Exercise goal — Leave the pictures aside and give back every entry below word for word.
══ Data section
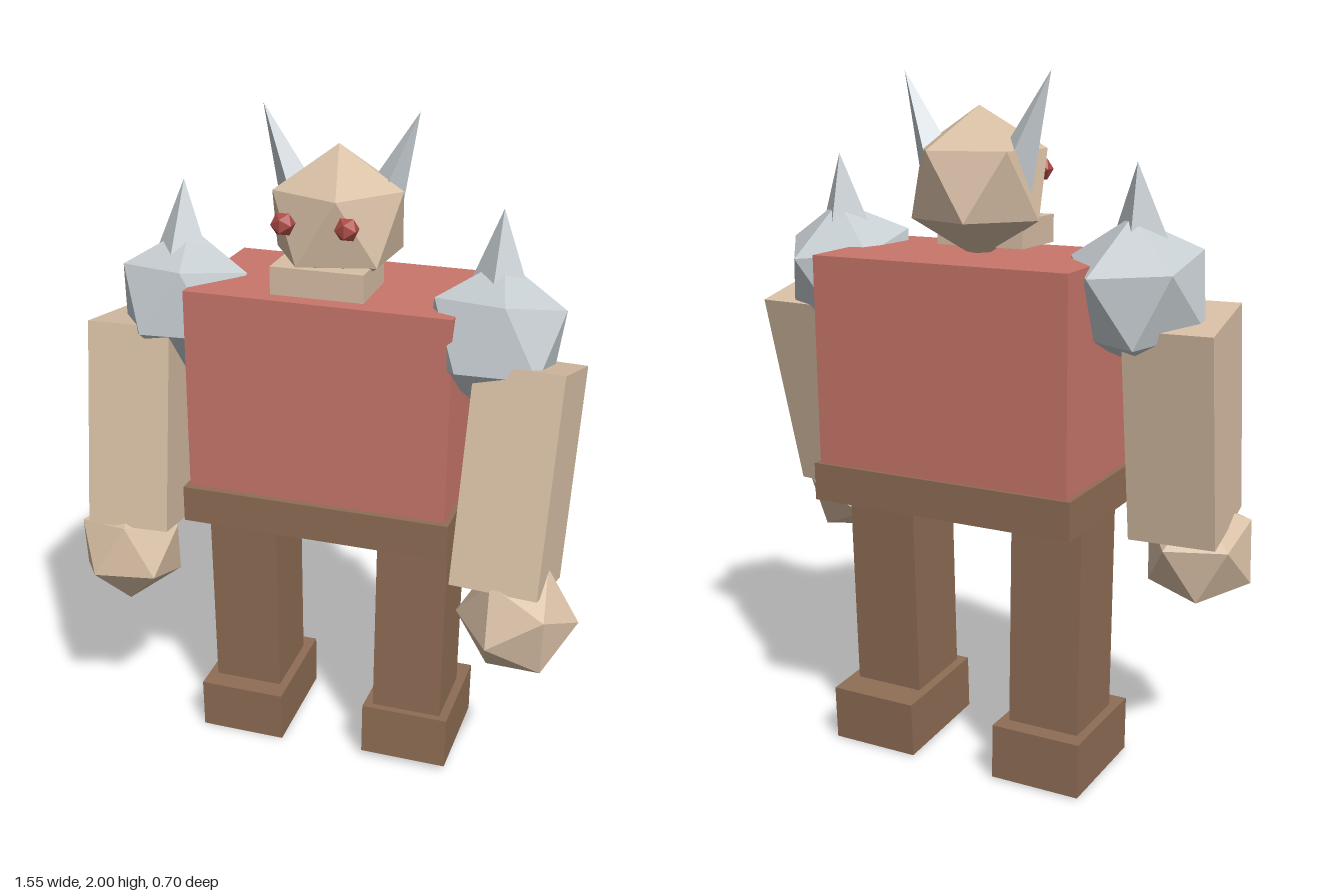
import * as THREE from 'three';

const mat = (name, color) => {
  const m = new THREE.MeshStandardMaterial({ color, flatShading: true });
  m.name = name;
  return m;
};

export function createModel() {
  const root = new THREE.Group();
  root.name = 'golem';
  const skin = mat('sandstone skin', 0xd8bfa5);
  const red = mat('red tunic', 0xc8766b);
  const brown = mat('brown leather', 0x8f6d55);
  const steel = mat('pale steel', 0xc6cdd1);
  const eyeRed = mat('eye red', 0xac4c46);

  const add = (name, geometry, material, pos, rot = [0, 0, 0]) => {
    const mesh = new THREE.Mesh(geometry, material);
    mesh.name = name;
    mesh.position.set(...pos);
    mesh.rotation.set(...rot, 'YXZ');
    root.add(mesh);
    return mesh;
  };
  const box = (name, size, material, pos, rot) =>
    add(name, new THREE.BoxGeometry(...size), material, pos, rot);

  // Twenty-sided rock with one corner along d0 and a neighbouring corner towards d1
  const rock = (name, r, material, pos, d0, d1) => {
    const geometry = new THREE.IcosahedronGeometry(r, 0);
    geometry.rotateX(-Math.atan2((1 + Math.sqrt(5)) / 2, 1));
    const y = new THREE.Vector3(...d0).normalize();
    const x = new THREE.Vector3().crossVectors(y, new THREE.Vector3(...d1)).normalize();
    const z = new THREE.Vector3().crossVectors(x, y);
    geometry.applyMatrix4(new THREE.Matrix4().makeBasis(x, y, z));
    return add(name, geometry, material, pos);
  };

  // Four-sided spike between two points
  const spike = (name, r, base, tip) => {
    const a = new THREE.Vector3(...base);
    const b = new THREE.Vector3(...tip);
    const mesh = add(name, new THREE.ConeGeometry(r, a.distanceTo(b), 4), steel,
      a.clone().add(b).multiplyScalar(0.5).toArray());
    mesh.quaternion.setFromUnitVectors(new THREE.Vector3(0, 1, 0), b.sub(a).normalize());
  };

  // Trunk
  box('torso', [0.78, 0.61, 0.47], red, [0, 1.2, -0.11], [-0.015, -0.005, 0]);
  box('belt', [0.81, 0.11, 0.5], brown, [0, 0.848, -0.1], [-0.01, -0.005, 0]);

  // Legs, in a slight stride
  box('leftLeg', [0.215, 0.62, 0.235], brown, [0.27, 0.485, -0.08], [-0.04, 0, 0]);
  box('leftFoot', [0.27, 0.165, 0.352], brown, [0.27, 0.094, -0.1], [-0.045, 0, 0]);
  box('rightLeg', [0.215, 0.63, 0.235], brown, [-0.27, 0.48, -0.1], [0.015, 0, 0]);
  box('rightFoot', [0.27, 0.162, 0.352], brown, [-0.27, 0.084, -0.1], [0.012, 0, 0]);

  // Arms swung forward by different amounts
  box('leftArm', [0.25, 0.62, 0.285], skin, [0.58, 1.057, 0.066], [-0.25, -0.08, 0]);
  box('rightArm', [0.25, 0.62, 0.285], skin, [-0.58, 1.055, 0.015], [-0.17, 0.06, 0]);
  rock('leftFist', 0.172, skin, [0.62, 0.677, 0.19], [-0.33, -0.15, 0.93], [0.53, 0.38, 0.75]);
  rock('rightFist', 0.172, skin, [-0.606, 0.66, 0.11], [-0.31, -0.2, 0.93], [0.7, -0.24, 0.67]);

  // Shoulder armour
  rock('leftShoulder', 0.212, steel, [0.475, 1.42, -0.028], [0.07, 0.047, -0.198], [0.19, 0.09, -0.02]);
  rock('rightShoulder', 0.212, steel, [-0.465, 1.42, -0.07], [0.065, 0.055, -0.19], [0.19, 0.09, 0]);
  spike('leftShoulderSpike', 0.1, [0.473, 1.51, -0.045], [0.473, 1.765, -0.08]);
  spike('rightShoulderSpike', 0.1, [-0.473, 1.51, -0.065], [-0.473, 1.768, -0.11]);

  // Head and face
  rock('head', 0.212, skin, [0.005, 1.695, -0.087], [0, 1, 0], [1, 0.5, 0.06]);
  box('jaw', [0.27, 0.08, 0.2], skin, [0, 1.56, 0.002]);
  for (const [side, s] of [['left', 1], ['right', -1]]) {
    add(`${side}Eye`, new THREE.IcosahedronGeometry(0.035, 0), eyeRed, [s * 0.09, 1.725, 0.112]);
    spike(`${side}Horn`, 0.07, [s * 0.105, 1.7, -0.115], [s * 0.225, 2, -0.115]);
  }
  return root;
}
════
Final answer —
import * as THREE from 'three';

const mat = (name, color) => {
  const m = new THREE.MeshStandardMaterial({ color, flatShading: true });
  m.name = name;
  return m;
};

export function createModel() {
  const root = new THREE.Group();
  root.name = 'golem';
  const skin = mat('sandstone skin', 0xd8bfa5);
  const red = mat('red tunic', 0xc8766b);
  const brown = mat('brown leather', 0x8f6d55);
  const steel = mat('pale steel', 0xc6cdd1);
  const eyeRed = mat('eye red', 0xac4c46);

  const add = (name, geometry, material, pos, rot = [0, 0, 0]) => {
    const mesh = new THREE.Mesh(geometry, material);
    mesh.name = name;
    mesh.position.set(...pos);
    mesh.rotation.set(...rot, 'YXZ');
    root.add(mesh);
    return mesh;
  };
  const box = (name, size, material, pos, rot) =>
    add(name, new THREE.BoxGeometry(...size), material, pos, rot);

  // Twenty-sided rock with one corner along d0 and a neighbouring corner towards d1
  const rock = (name, r, material, pos, d0, d1) => {
    const geometry = new THREE.IcosahedronGeometry(r, 0);
    geometry.rotateX(-Math.atan2((1 + Math.sqrt(5)) / 2, 1));
    const y = new THREE.Vector3(...d0).normalize();
    const x = new THREE.Vector3().crossVectors(y, new THREE.Vector3(...d1)).normalize();
    const z = new THREE.Vector3().crossVectors(x, y);
    geometry.applyMatrix4(new THREE.Matrix4().makeBasis(x, y, z));
    return add(name, geometry, material, pos);
  };

  // Four-sided spike between two points
  const spike = (name, r, base, tip) => {
    const a = new THREE.Vector3(...base);
    const b = new THREE.Vector3(...tip);
    const mesh = add(name, new THREE.ConeGeometry(r, a.distanceTo(b), 4), steel,
      a.clone().add(b).multiplyScalar(0.5).toArray());
    mesh.quaternion.setFromUnitVectors(new THREE.Vector3(0, 1, 0), b.sub(a).normalize());
  };

  // Trunk
  box('torso', [0.78, 0.61, 0.47], red, [0, 1.2, -0.11], [-0.015, -0.005, 0]);
  box('belt', [0.81, 0.11, 0.5], brown, [0, 0.848, -0.1], [-0.01, -0.005, 0]);

  // Legs, in a slight stride
  box('leftLeg', [0.215, 0.62, 0.235], brown, [0.27, 0.485, -0.08], [-0.04, 0, 0]);
  box('leftFoot', [0.27, 0.165, 0.352], brown, [0.27, 0.094, -0.1], [-0.045, 0, 0]);
  box('rightLeg', [0.215, 0.63, 0.235], brown, [-0.27, 0.48, -0.1], [0.015, 0, 0]);
  box('rightFoot', [0.27, 0.162, 0.352], brown, [-0.27, 0.084, -0.1], [0.012, 0, 0]);

  // Arms swung forward by different amounts
  box('leftArm', [0.25, 0.62, 0.285], skin, [0.58, 1.057, 0.066], [-0.25, -0.08, 0]);
  box('rightArm', [0.25, 0.62, 0.285], skin, [-0.58, 1.055, 0.015], [-0.17, 0.06, 0]);
  rock('leftFist', 0.172, skin, [0.62, 0.677, 0.19], [-0.33, -0.15, 0.93], [0.53, 0.38, 0.75]);
  rock('rightFist', 0.172, skin, [-0.606, 0.66, 0.11], [-0.31, -0.2, 0.93], [0.7, -0.24, 0.67]);

  // Shoulder armour
  rock('leftShoulder', 0.212, steel, [0.475, 1.42, -0.028], [0.07, 0.047, -0.198], [0.19, 0.09, -0.02]);
  rock('rightShoulder', 0.212, steel, [-0.465, 1.42, -0.07], [0.065, 0.055, -0.19], [0.19, 0.09, 0]);
  spike('leftShoulderSpike', 0.1, [0.473, 1.51, -0.045], [0.473, 1.765, -0.08]);
  spike('rightShoulderSpike', 0.1, [-0.473, 1.51, -0.065], [-0.473, 1.768, -0.11]);

  // Head and face
  rock('head', 0.212, skin, [0.005, 1.695, -0.087], [0, 1, 0], [1, 0.5, 0.06]);
  box('jaw', [0.27, 0.08, 0.2], skin, [0, 1.56, 0.002]);
  for (const [side, s] of [['left', 1], ['right', -1]]) {
    add(`${side}Eye`, new THREE.IcosahedronGeometry(0.035, 0), eyeRed, [s * 0.09, 1.725, 0.112]);
    spike(`${side}Horn`, 0.07, [s * 0.105, 1.7, -0.115], [s * 0.225, 2, -0.115]);
  }
  return root;
}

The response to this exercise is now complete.